Office RT on any device has improved integration with other data repositories – by that I mean ones that aren’t your hard disk… SharePoint, Office 365, SkyDrive and others that you can configure. I’m now getting into a mode of saving documents on SkyDrive Pro, and having my Office account linked on my ThinkPad and the Surface RT. This not only means that I have access to documents from both, but both devices will also remember personal settings – my list of recent documents, changes to spell checker dictionaries, and even the page I was last reading in that 500 page document.
Surface RT supports the screen resolution required to be certified as a Windows 8 device, 1366 x 768. Why is this important? It’s because this resolution allows you to do a neat trick with Windows 8 apps (or a Windows 8 plus the desktop and / or Office RT application). This involves one of the swipes that you quickly learn… swipe in from the left and then back again, and you’ll see a snapshot of the open apps.

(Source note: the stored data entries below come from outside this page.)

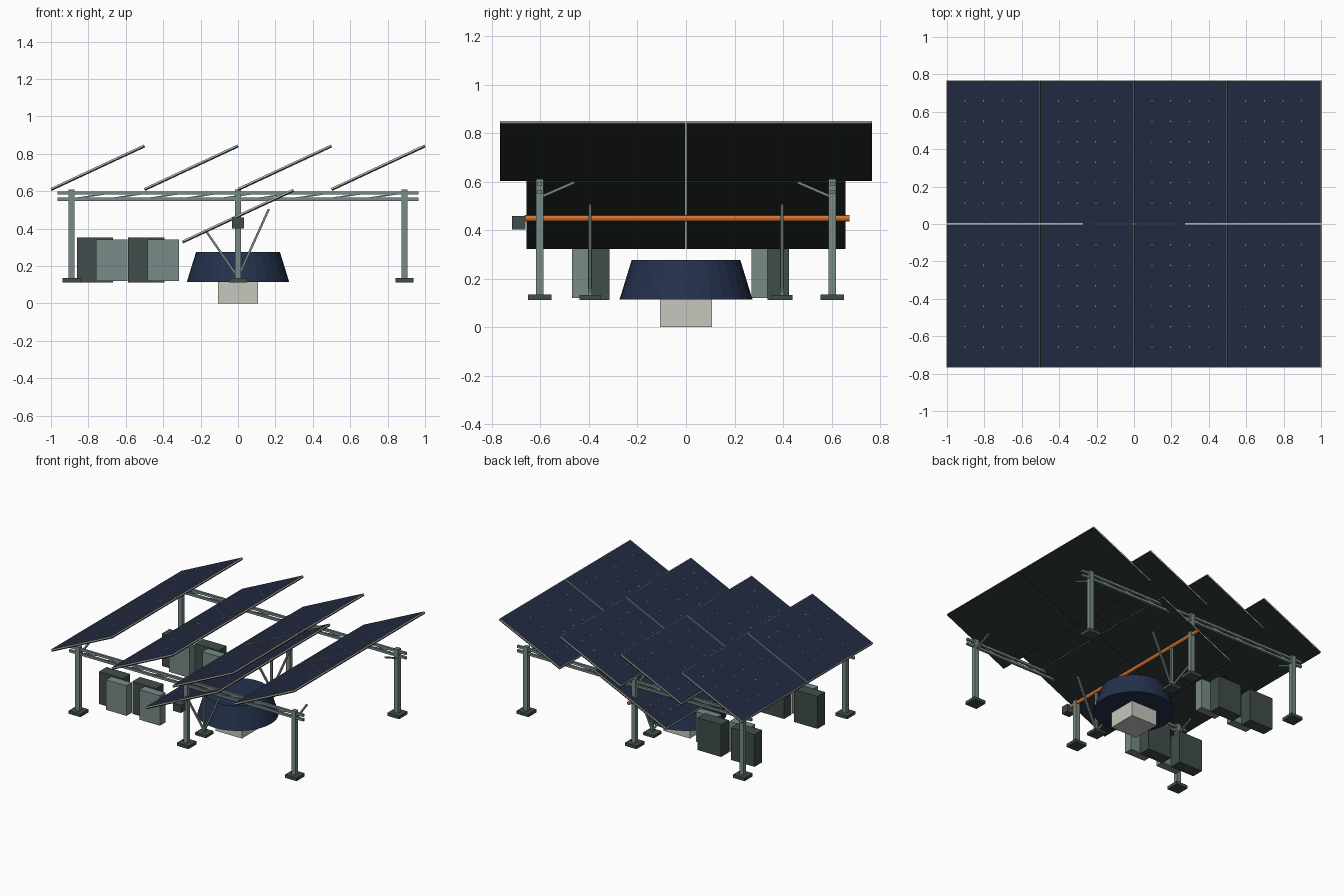
import bpy, bmesh, math
from mathutils import Vector, Matrix

if "Cube" in bpy.data.objects:
    bpy.data.objects.remove(bpy.data.objects["Cube"])


def material(name, *srgb):
    lin = [((c + 0.055) / 1.055) ** 2.4 for c in srgb] + [1]
    m = bpy.data.materials.new(name)
    m.use_nodes = True
    m.diffuse_color = lin
    m.node_tree.nodes["Principled BSDF"].inputs["Base Color"].default_value = lin
    return m


CELL = material("solar cell navy", 0.13, 0.165, 0.25)
FRAME = material("pale frame", 0.76, 0.75, 0.72)
BACK = material("panel back", 0.14, 0.17, 0.165)
STEEL = material("galvanised steel", 0.47, 0.54, 0.53)
DARK = material("dark cabinet", 0.25, 0.30, 0.29)
ORANGE = material("orange tube", 0.83, 0.46, 0.19)
NAVY = material("tank navy", 0.14, 0.19, 0.30)
CONCRETE = material("concrete", 0.78, 0.78, 0.75)
TILT = math.radians(25)


def finish(name, bm, *mats):
    me = bpy.data.meshes.new(name)
    bm.to_mesh(me)
    bm.free()
    for m in mats:
        me.materials.append(m)
    ob = bpy.data.objects.new(name, me)
    bpy.context.collection.objects.link(ob)
    return ob


def box(name, mat, x, y, z):
    """Box from (min, max) ranges."""
    bm = bmesh.new()
    size = [r[1] - r[0] for r in (x, y, z)]
    mid = [(r[0] + r[1]) / 2 for r in (x, y, z)]
    bmesh.ops.create_cube(bm, size=1, matrix=Matrix.Translation(mid) @ Matrix.Diagonal((*size, 1)))
    return finish(name, bm, mat)


def bar(name, mat, a, b, w):
    """Square bar of width w between two points."""
    a, b = Vector(a), Vector(b)
    d = b - a
    bm = bmesh.new()
    turn = d.to_track_quat("Z", "Y").to_matrix().to_4x4()
    bmesh.ops.create_cube(bm, size=1, matrix=Matrix.Translation((a + b) / 2) @ turn
                          @ Matrix.Diagonal((w, w, d.length, 1)))
    return finish(name, bm, mat)


def panel(name, x, y, z, length, width):
    """Framed module: pale rim, inset cells, dark back and pale cell-corner marks."""
    bm = bmesh.new()
    t = 0.008
    for level in (1, -1):
        part = bmesh.ops.create_cube(bm, size=1, matrix=Matrix.Translation((0, 0, level * t / 2))
                                     @ Matrix.Diagonal((length, width, t, 1)))
        for f in {f for v in part["verts"] for f in v.link_faces}:
            f.material_index = 1 if level > 0 else 2
    bm.normal_update()
    top = max(bm.faces, key=lambda f: f.calc_center_median().z)
    bmesh.ops.inset_region(bm, faces=[top], thickness=0.005)
    top.material_index = 0
    cols, rows = round(length / 0.11), 7
    for i in range(1, cols):
        for j in range(1, rows):
            spot = Matrix.Translation(((i / cols - 0.5) * length, (j / rows - 0.5) * width, t + 0.001))
            dot = bmesh.ops.create_circle(bm, cap_ends=True, radius=0.004, segments=4, matrix=spot)
            for f in dot["verts"][0].link_faces:
                f.material_index = 1
    ob = finish(name, bm, CELL, FRAME, BACK)
    ob.matrix_world = Matrix.Translation((x, y, z)) @ Matrix.Rotation(-TILT, 4, "Y")


# Four fixed panel rows and the lower tilting row, two modules each
for side, s in (("left", 1), ("right", -1)):
    for i in range(4):
        panel(f"roof_panel_{i}_{side}", -0.75 + 0.5 * i, s * 0.385, 0.726, 0.552, 0.765)
    panel(f"lower_panel_{side}", 0, s * 0.33, 0.467, 0.655, 0.656)

# Two trussed frames on three legs each
for end, s in (("back", 1), ("front", -1)):
    y = s * 0.603
    for x in (-0.89, 0, 0.89):
        box(f"{end}_leg", STEEL, (x - 0.017, x + 0.017), (y - 0.016, y + 0.016), (0.12, 0.61))
        box(f"{end}_foot", DARK, (x - 0.048, x + 0.048), (y - 0.048, y + 0.048), (0.112, 0.135))
        bar(f"{end}_knee_brace", STEEL, (x, y, 0.535), (x, s * 0.46, 0.597), 0.011)
    for z in (0.557, 0.59):
        bar(f"{end}_rail", STEEL, (-0.965, y, z), (0.965, y, z), 0.017)
    for i in range(9):
        x = -0.88 + 0.195 * i
        bar(f"{end}_truss_web", STEEL, (x, y, 0.56), (x + 0.18, y, 0.588), 0.008)

    # Supports of the tilting row
    y = s * 0.395
    bar(f"{end}_tilt_post", STEEL, (0, y, 0.12), (0, y, 0.45), 0.016)
    box(f"{end}_tilt_foot", DARK, (-0.045, 0.045), (y - 0.045, y + 0.045), (0.112, 0.132))
    bar(f"{end}_short_strut", STEEL, (0, y, 0.14), (-0.17, y, 0.385), 0.012)
    bar(f"{end}_long_strut", STEEL, (0, y, 0.14), (0.165, y, 0.505), 0.012)

    # Pairs of cabinets, each a dark case with a paler unit in front
    y = -0.395 if s < 0 else 0.345
    for x in (-0.862, -0.587):
        box(f"{end}_cabinet", DARK, (x, x + 0.195), (y - 0.01, y + 0.08), (0.112, 0.352))
        box(f"{end}_cabinet_unit", STEEL, (x + 0.103, x + 0.272), (y - 0.074, y - 0.01), (0.12, 0.343))

# Torque tube and its drive
bm = bmesh.new()
bmesh.ops.create_cone(bm, cap_ends=True, segments=16, radius1=0.013, radius2=0.013, depth=1.34,
                      matrix=Matrix.Translation((0, 0.005, 0.449)) @ Matrix.Rotation(math.pi / 2, 4, "X"))
finish("torque_tube", bm, ORANGE)
box("drive_motor", DARK, (-0.032, 0.032), (-0.717, -0.662), (0.402, 0.459))

# Tapered tank on its plinth
bm = bmesh.new()
bmesh.ops.create_cone(bm, cap_ends=True, segments=32, radius1=0.274, radius2=0.224, depth=0.162,
                      matrix=Matrix.Translation((0, 0, 0.195)))
finish("tank", bm, NAVY)
box("plinth", CONCRETE, (-0.108, 0.108), (-0.108, 0.108), (0, 0.116))
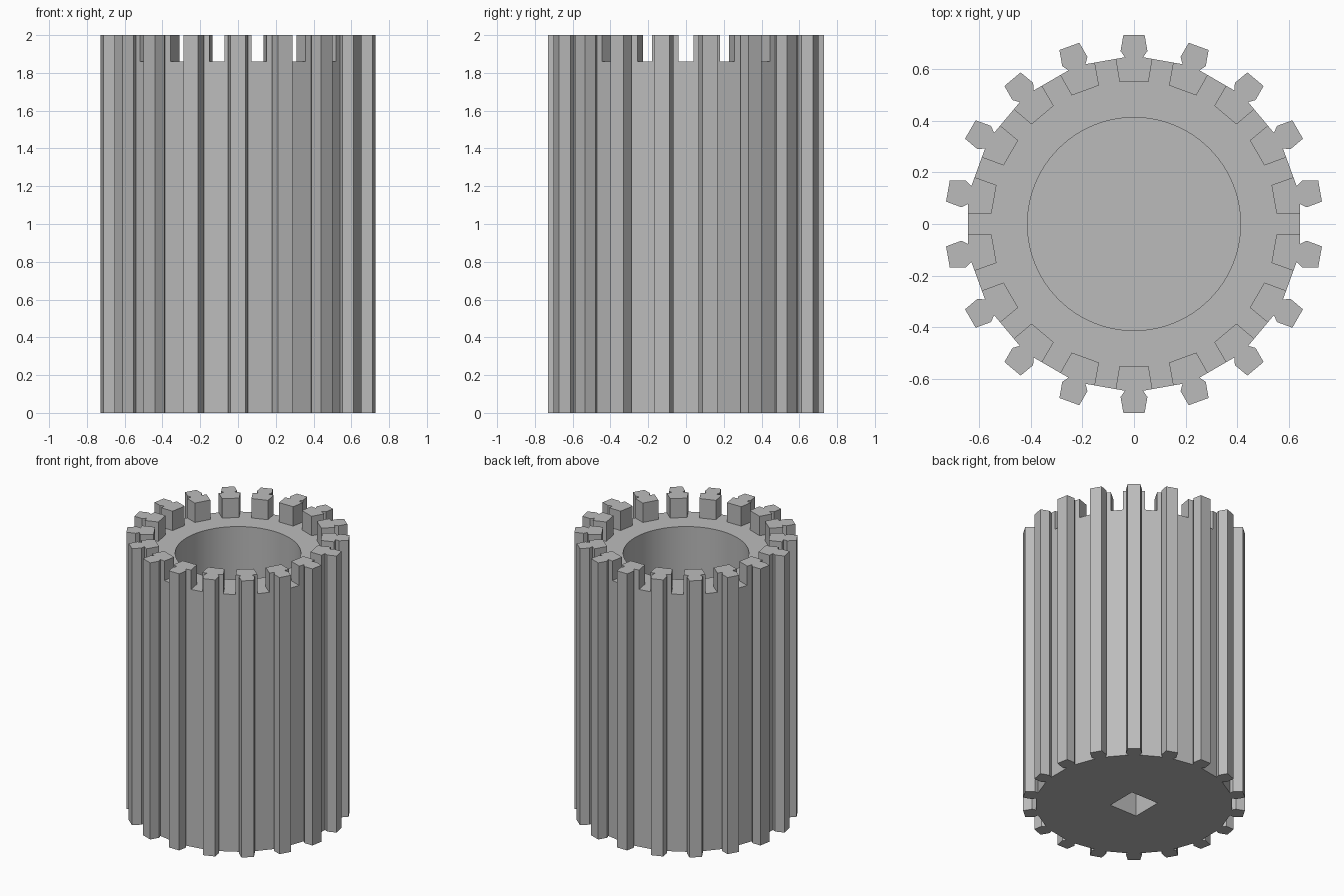
import bpy, bmesh
from math import radians, pi
from mathutils import Matrix, Vector

cube = bpy.data.objects.get("Cube")
if cube:
    bpy.data.objects.remove(cube, do_unlink=True)

TEETH = 18
HEIGHT = 2.0
RIM_Z = 1.86

metal = bpy.data.materials.new("grey_metal")
metal.use_nodes = True
grey = (0.5, 0.5, 0.5, 1)
metal.diffuse_color = grey
metal.node_tree.nodes["Principled BSDF"].inputs["Base Color"].default_value = grey


def around(profile):
    """Repeat a tooth profile, drawn at +y, around the axis."""
    pts = []
    for i in range(TEETH):
        turn = Matrix.Rotation(2 * pi * i / TEETH, 2)
        pts += [turn @ Vector(p) for p in profile]
    return pts


def prism(name, outline, z0, z1):
    bm = bmesh.new()
    base = bm.faces.new([bm.verts.new((p[0], p[1], z0)) for p in outline])
    top = bmesh.ops.extrude_face_region(bm, geom=[base])["geom"]
    bmesh.ops.translate(bm, vec=(0, 0, z1 - z0),
                        verts=[v for v in top if isinstance(v, bmesh.types.BMVert)])
    bmesh.ops.recalc_face_normals(bm, faces=bm.faces)
    mesh = bpy.data.meshes.new(name)
    bm.to_mesh(mesh)
    bm.free()
    mesh.materials.append(metal)
    obj = bpy.data.objects.new(name, mesh)
    bpy.context.collection.objects.link(obj)
    return obj


def circle(radius, count):
    return [Matrix.Rotation(2 * pi * i / count, 2) @ Vector((radius, 0)) for i in range(count)]


# Toothed barrel, full height
tooth = [(0.035, 0.645), (0.052, 0.669), (0.041, 0.731),
         (-0.041, 0.731), (-0.052, 0.669), (-0.035, 0.645)]
barrel = prism("pinion_barrel", around(tooth), 0, HEIGHT)

# Cutters: slots between the top lugs, round bore, square socket underneath
slot = [(0.107, 0.85), (0.056, 0.55), (-0.056, 0.55), (-0.107, 0.85)]
s = 0.11
cutters = [
    prism("slot_cutter", around(slot), RIM_Z, HEIGHT + 0.2),
    prism("bore_cutter", circle(0.412, 96), 0.8, HEIGHT + 0.1),
    prism("socket_cutter", [(s, s), (-s, s), (-s, -s), (s, -s)], -0.1, 0.4),
]

bpy.context.view_layer.objects.active = barrel
for cutter in cutters:
    cutter.hide_render = True
    mod = barrel.modifiers.new(cutter.name, "BOOLEAN")
    mod.operation = "DIFFERENCE"
    mod.solver = "EXACT"
    mod.object = cutter
    bpy.ops.object.modifier_apply(modifier=mod.name)
    bpy.data.objects.remove(cutter, do_unlink=True)

# Smooth bore wall, crisp teeth
for obj in bpy.context.selected_objects:
    obj.select_set(False)
barrel.select_set(True)
bpy.ops.object.shade_smooth_by_angle(angle=radians(10))
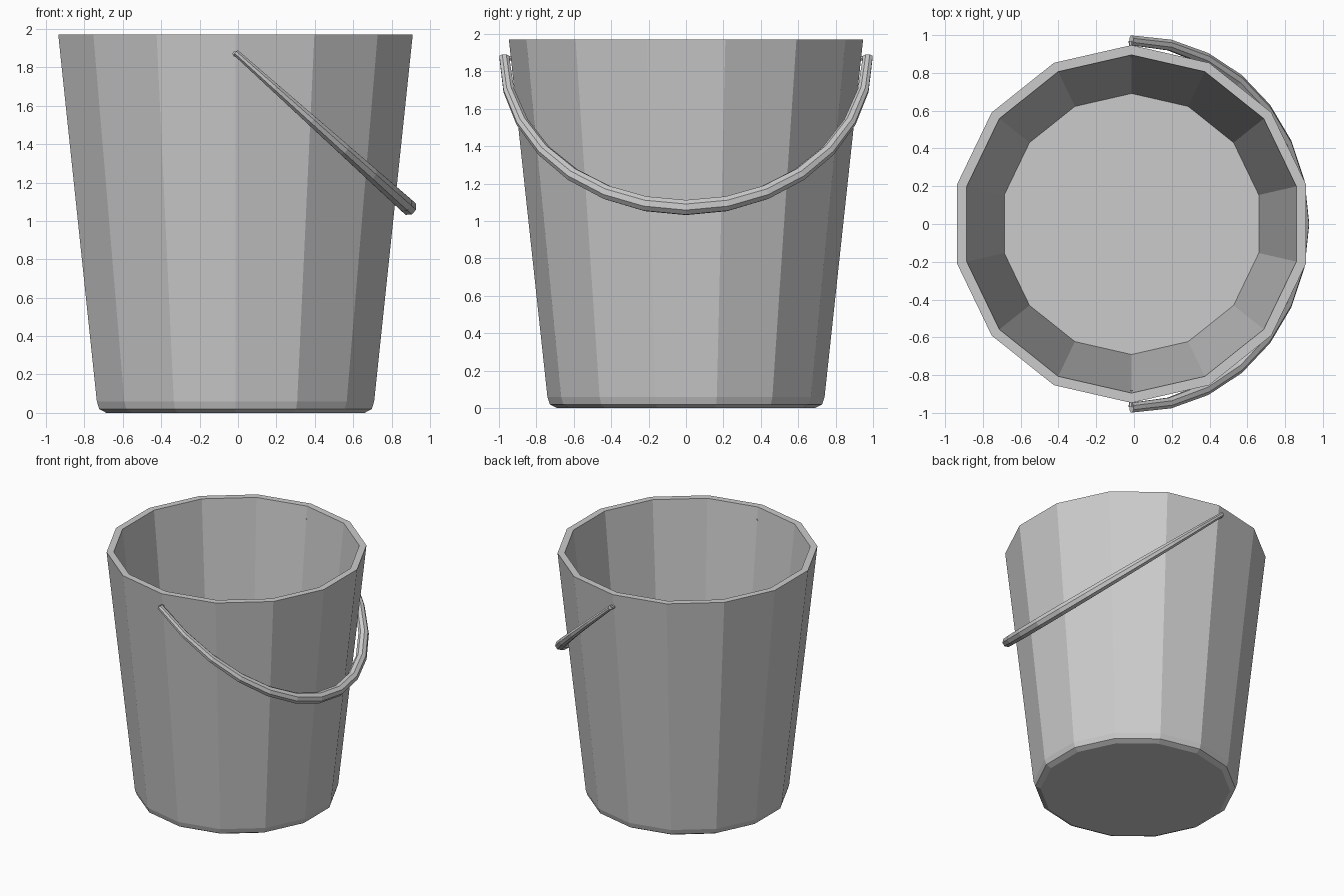
import bpy, bmesh
from math import sin, cos, pi
from mathutils import Vector

if "Cube" in bpy.data.objects:
    bpy.data.objects.remove(bpy.data.objects["Cube"])


def loft(name, rings):
    """Skin a list of equal-sized rings and cap both ends."""
    bm = bmesh.new()
    loops = [[bm.verts.new(p) for p in r] for r in rings]
    n = len(loops[0])
    for a, b in zip(loops, loops[1:]):
        for i in range(n):
            j = (i + 1) % n
            bm.faces.new((a[i], a[j], b[j], b[i]))
    bm.faces.new(loops[0])
    bm.faces.new(loops[-1])
    bmesh.ops.recalc_face_normals(bm, faces=bm.faces)
    me = bpy.data.meshes.new(name)
    bm.to_mesh(me)
    bm.free()
    ob = bpy.data.objects.new(name, me)
    bpy.context.collection.objects.link(ob)
    return ob


# Bucket: 14-sided profile from the underside, up the wall, over the rim, to the floor
CX, SIDES = -0.013, 14
profile = [(0.69, 0), (0.728, 0.02), (0.741, 0.06), (0.947, 1.97),
           (0.895, 1.97), (0.691, 0.05)]


def ring(r, z):
    return [(CX + r * cos(pi / 2 + 2 * pi * i / SIDES),
             r * sin(pi / 2 + 2 * pi * i / SIDES), z) for i in range(SIDES)]


loft("bucket", [ring(r, z) for r, z in profile])

# Handle: tilted half ellipse, octagonal section, thinner at the pivots
pivot = Vector((CX, 0, 1.878))
low = Vector((0.888, 0, 1.072))
down = low - pivot
b = down.length
down.normalize()
side = Vector((0, 1, 0))
normal = down.cross(side)
a = 0.972
rings = []
for k in range(15):
    t = pi * k / 14
    c = pivot + side * (a * cos(t)) + down * (b * sin(t))
    out = (side * (b * cos(t)) + down * (a * sin(t))).normalized()
    r_in = 0.028 + 0.014 * sin(t)
    r_n = 0.018 + 0.025 * sin(t)
    rings.append([c + out * (r_in * cos(q)) + normal * (r_n * sin(q))
                  for q in [2 * pi * (i + 0.5) / 8 for i in range(8)]])
loft("handle", rings)

# Pivot pins: small tapered ends running into the wall
for s, label in ((1, "back"), (-1, "front")):
    loft("pivot_pin_" + label, [
        [(CX + r * cos(2 * pi * i / 8), s * y, 1.87 + r * sin(2 * pi * i / 8)) for i in range(8)]
        for r, y in ((0.016, 0.97), (0.006, 0.88))])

Press your finger on one, hold it, and pin it to the left – now you’ll have something taking up about 75% of the screen on the right and the pinned app taking up a narrow space on the left. Apps that support this mode will shrink some selected content into this space – for example, the Finance app will dispense with the finance news and display your stock watchlist. The News app shows headlines, the Weather app shows the summary for the next week, and so on. A visible bar can be dragged across the screen to bring this app into the main interface and push the other open app to the periphery on the right.
During the Surface RT launch they showed a very cool demo which garnered a lot of positive feedback… they opened OneNote and they put the Surface RT’s camera app at the side. The demo guy started recording a movie and then started taking notes, stating that as he ways typing he could make a note of the time in the video where someone said something.
It’s also worth noting that there are Skype and Lync apps that run on the Surface RT – so you can plug your headset into the USB slot, stick your handsome mug in front of the camera and join in a voice / video call.
So there you have it… Surface RT can be docked and desked for productivity tools, integrates with social networks, handles your media, is expandable, and features an excellent touch experience for a large number of apps from the Windows 8 store (yes, a large number). Oh, and it’s multi-user – you can create accounts for your kids so that your start screen isn’t full of their app choices and colours.